“This is the only thing I’m ever going to do in my career,” Corrin says. “It’s actually a great feeling. I think that’s a great feeling for our franchise partners, because they’re in this for the long run, too. They know that like Fred DeLuca and like Howard Schultz, who’ve been in their companies since the start, I’m not going anywhere.”
right on target
Adding to a year of rapid growth, Freshii put another feather in its cap in the form of a new partnership with retail giant Target. Beginning in October, Freshii will supplant the standard Target Café models in 10 stores between Target’s hometown of Minneapolis and Chicago, which is Freshii’s U.S. headquarters.
Earlier this year, Target CEO and chairman Brian Cornell told analysts that food would be “a critically important area of opportunity” for the company. Freshii founder Matthew Corrin says this statement was especially encouraging to his team.
“When the CEO goes on the record and says, ‘Bringing better-for-you food, better ingredients, [and] healthier brands into our box is our future,’ I think that’s incredibly progressive thinking,” Corrin says. “One, I applaud him, and two, we’re thrilled to be partnering with them.”
Because Freshii can operate within a 150-square-foot space, customers will have access to the entire menu and the “full Freshii experience,” Corrin says. In many cases, the units will find a familiar face in the form of preexisting Starbucks stores, which Corrin says are often neighbors to the standalone units.
While these nontraditional stores have the potential to capture new customers, Corrin says, they also further Freshii’s mission to be a convenient yet healthy fast-food restaurant.
“This goes back to the concept that people eat healthy when it’s very convenient,” Corrin says. “When the path of least resistance is a slice of pizza or a hot dog, you might grab for that. When it’s a fresh-pressed juice or a quinoa bowl or a salad, there’s a better chance you’re going to grab for that.”
Although Corrin is reluctant to discuss future plans for additional stores within Target, he acknowledges that neither party entered the agreement to open only a dozen stores.

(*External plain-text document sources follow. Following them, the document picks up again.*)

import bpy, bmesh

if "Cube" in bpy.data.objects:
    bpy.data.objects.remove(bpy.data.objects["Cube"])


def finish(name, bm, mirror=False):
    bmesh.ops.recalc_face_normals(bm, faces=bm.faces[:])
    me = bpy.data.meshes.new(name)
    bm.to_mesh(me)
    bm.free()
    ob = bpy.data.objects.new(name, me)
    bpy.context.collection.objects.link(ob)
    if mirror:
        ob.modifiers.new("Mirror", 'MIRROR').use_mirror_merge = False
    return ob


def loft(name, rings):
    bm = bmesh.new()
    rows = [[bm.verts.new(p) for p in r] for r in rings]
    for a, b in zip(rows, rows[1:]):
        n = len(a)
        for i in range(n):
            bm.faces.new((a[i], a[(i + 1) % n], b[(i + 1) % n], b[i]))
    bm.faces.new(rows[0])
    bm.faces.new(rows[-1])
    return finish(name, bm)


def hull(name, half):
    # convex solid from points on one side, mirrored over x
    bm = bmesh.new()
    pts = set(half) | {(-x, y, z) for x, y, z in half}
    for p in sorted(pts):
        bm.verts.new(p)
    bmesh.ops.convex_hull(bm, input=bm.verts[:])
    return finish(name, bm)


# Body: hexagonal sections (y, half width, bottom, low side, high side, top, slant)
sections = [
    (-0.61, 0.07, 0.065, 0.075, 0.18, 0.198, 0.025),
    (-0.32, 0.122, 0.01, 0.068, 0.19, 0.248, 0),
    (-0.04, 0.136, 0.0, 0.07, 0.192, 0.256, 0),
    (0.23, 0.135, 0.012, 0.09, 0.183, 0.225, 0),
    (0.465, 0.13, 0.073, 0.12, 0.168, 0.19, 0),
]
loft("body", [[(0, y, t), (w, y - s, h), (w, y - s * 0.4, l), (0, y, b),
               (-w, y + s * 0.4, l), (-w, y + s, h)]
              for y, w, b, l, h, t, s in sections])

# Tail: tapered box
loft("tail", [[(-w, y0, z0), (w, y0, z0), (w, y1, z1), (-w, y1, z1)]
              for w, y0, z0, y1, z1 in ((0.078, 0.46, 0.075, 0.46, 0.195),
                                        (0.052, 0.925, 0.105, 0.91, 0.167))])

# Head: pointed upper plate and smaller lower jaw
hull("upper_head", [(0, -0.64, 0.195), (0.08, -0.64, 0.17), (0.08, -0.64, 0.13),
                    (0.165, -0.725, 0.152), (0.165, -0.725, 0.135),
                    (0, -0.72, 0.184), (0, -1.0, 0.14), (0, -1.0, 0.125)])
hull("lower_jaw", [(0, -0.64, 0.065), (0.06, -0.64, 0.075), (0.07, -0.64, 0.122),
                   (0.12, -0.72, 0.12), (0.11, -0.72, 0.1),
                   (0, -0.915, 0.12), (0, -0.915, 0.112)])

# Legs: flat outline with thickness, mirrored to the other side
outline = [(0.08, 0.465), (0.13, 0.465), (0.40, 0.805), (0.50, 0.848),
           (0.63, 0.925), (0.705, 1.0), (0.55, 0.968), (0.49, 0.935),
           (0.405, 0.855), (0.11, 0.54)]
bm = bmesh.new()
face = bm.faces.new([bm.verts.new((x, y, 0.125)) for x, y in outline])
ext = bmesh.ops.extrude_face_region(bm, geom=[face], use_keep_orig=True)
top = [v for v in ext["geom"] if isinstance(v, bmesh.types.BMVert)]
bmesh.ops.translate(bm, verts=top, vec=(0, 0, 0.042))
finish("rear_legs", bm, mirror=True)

“We look forward to a long-term relationship and hopefully the rollout of several hundred locations,” he says.